Student group leaders should consider themselves lucky to get paid at all [“SFC makes poor decision” editorial, Nov. 2]. While their classmates struggle with demanding bosses, jobs that are not flexible, and no one caring at all that you have midterms this week, student groupies apparently are beholden only to their social group.
Student workers don’t need to pay
Student group leaders should consider themselves lucky to get paid at all [“SFC makes poor decision” editorial, Nov. 2]. While their classmates struggle with demanding bosses, jobs that are not flexible, and no one caring at all that you have midterms this week, student groupies apparently are beholden only to their social group. There is a mass of students who pay for these student fee-funded stipend positions, but will never have the time to so much as read The Vanguard, much less have anyone even consider a 5 percent nonperformance-based raise for them. And with the drop in real wages all the job market is experiencing due to the rise of the cost of living, those really suffering are those that can’t even make it to college. But you just keep worrying about yourselves, student groupies. Welcome to the real world.
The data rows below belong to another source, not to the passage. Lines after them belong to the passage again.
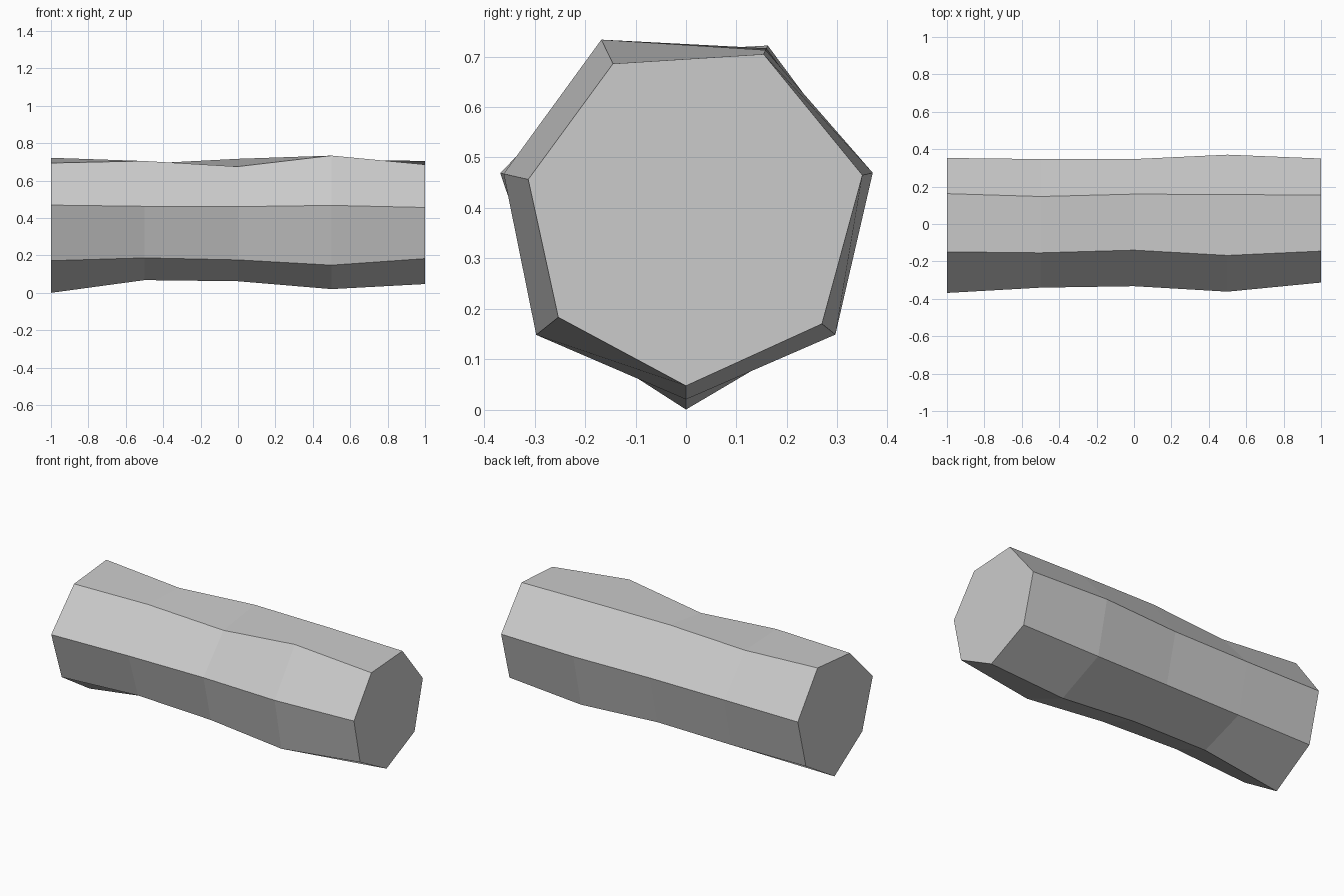
import bpy
import bmesh
from math import cos, sin, pi

default = bpy.data.objects.get("Cube")
if default:
    bpy.data.objects.remove(default, do_unlink=True)

SIDES = 7
AXIS_HEIGHT = 0.385

# Radii of each cross-section, starting at the bottom corner
sections = {
    -1.0: (0.385, 0.351, 0.362, 0.374, 0.343, 0.378, 0.342),
    -0.5: (0.317, 0.355, 0.356, 0.339, 0.355, 0.349, 0.318),
    0.0: (0.323, 0.350, 0.356, 0.368, 0.322, 0.341, 0.335),
    0.5: (0.365, 0.379, 0.380, 0.364, 0.387, 0.371, 0.380),
    1.0: (0.338, 0.345, 0.359, 0.355, 0.334, 0.321, 0.324),
}


def make_material(name, colour):
    mat = bpy.data.materials.new(name)
    mat.use_nodes = True
    mat.diffuse_color = colour
    mat.node_tree.nodes["Principled BSDF"].inputs["Base Color"].default_value = colour
    return mat


# Uneven seven-sided log: rings joined by quads
bm = bmesh.new()
rings = []
for x, radii in sections.items():
    ring = []
    for k, r in enumerate(radii):
        a = 2 * pi * k / SIDES - pi / 2
        ring.append(bm.verts.new((x, r * cos(a), AXIS_HEIGHT + r * sin(a))))
    rings.append(ring)

for near, far in zip(rings, rings[1:]):
    for k in range(SIDES):
        n = (k + 1) % SIDES
        bm.faces.new((near[k], near[n], far[n], far[k]))

# Flat end caps
bm.faces.new(rings[0])
bm.faces.new(rings[-1])
bmesh.ops.recalc_face_normals(bm, faces=bm.faces)

mesh = bpy.data.meshes.new("log")
bm.to_mesh(mesh)
bm.free()
mesh.materials.append(make_material("light grey", (0.6, 0.6, 0.6, 1)))
log = bpy.data.objects.new("log", mesh)
bpy.context.collection.objects.link(log)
Applause for Portland program
It is nice to see that the collaboration between PDX and PSU is expanding and considered successful [“Sustainable skies,” Nov. 6]. I had noted a story in The New York Times about Seattle’s waste management program. I think Portland needs more national recognition of its more advanced program. I’ve met some of the PSU students in this program, and a more dedicated bunch I have not found.
Richard BluePSU alumnus
Hear, hear! [“How does OSPIRG spend your money?” Nov. 2]. I am running a new student group and have a meager $800 to put together events all year for recruitment, advertising, equipment, food, supplies, etc., etc., etc; they are sucking up such a huge amount of our student fees, and what do we see for it as PSU students? Although I may not totally advocate for them to get no funding at all, I certainly believe that they shouldn’t be taking a lion’s share of the pot either. Having the state program leeching off student fees is simply gross negligence, and that needs to stop.
OSPIRG makes me so angry
Oh my god, this ticks me off [“How does OSPIRG spend your money?” Nov. 2]. This is my fourth year at Portland State, and this is the first time that I’ve seen their expenses itemized beyond the token 10 or 20 bucks they’ve itemized for “printing expenses.” Every year they’ve gotten zero-funded for a short time when it became obvious that they are not a PSU student group, but the students who work for them yelled and screamed, and they’d soon get their hands on over $100,000 of our student fees that all goes off campus. A majority of the money went toward paying the salaries of non-students. I hope this is the year that we get OSPIRG’s hands off of our student fees for good.
Roads are for sharing
Just because passenger cars are the fastest type of road traffic doesn’t mean that they earn a free pass to dominate the road. Several passenger cars will often back up behind school buses, tractor semi-trailers, city buses, dump trucks, mail trucks and other types of vehicles. All are entitled to fair, respectful sharing of the road.
Avoiding close calls
Your idea that “close calls” [“Bikers beware,” Nov. 2] would be minimized if cyclists ride as far to the right as possible is completely preposterous. This is exactly when cars will try to squeeze by a cyclist and graze them in the process (also, have you looked at the sections of road within a meter of the edge-that’s most often a death trap waiting to happen!) At any rate, especially in the downtown area with the lights being synchronized for cyclist speeds, I see no problem with taking the entire lane. This makes the cyclist more visible and would therefore avoid such “close calls.”
A slightly sarcastic biker speaks
Throughout most of downtown Portland, the traffic-light timing is such that bicycle speeds are about as fast as a car can go, and the rush-hour traffic is such that I am often waiting behind cars than the other way around. However, I won’t complain too much if your car cannot get out of my way, because you obviously have some kind of health issue that prevents you from riding yourself, or you’re transporting organs to the hospital for transplant, or you really think that ol’ ice cap needs to melt anyway, or maybe it’s a good idea to keep our population down by killing 42,000 people a year (which is what cars do in this country; it’s over a million a year worldwide).
Something else to think about when you wait a couple of extra seconds for a bike to safely navigate a narrow road: The roads in this country were first paved because of bicycles. Cars came later, and only in the fifties were they allowed to become the dominant form of transport in this country. And we have much to thank: suburban sprawl, pollution, death and destruction every day on our highways, and a nation of overweight, unhealthy drivers.
My bicycle is a vehicle which I shall operate as one, as I am entitled to do so by Oregon law, and I’ll feel good about doing it, too. I hope you feel good driving your car, and not even a little guilty, because, really, you shouldn’t. It’s OK-I’m sure you really could only do that trip in a car.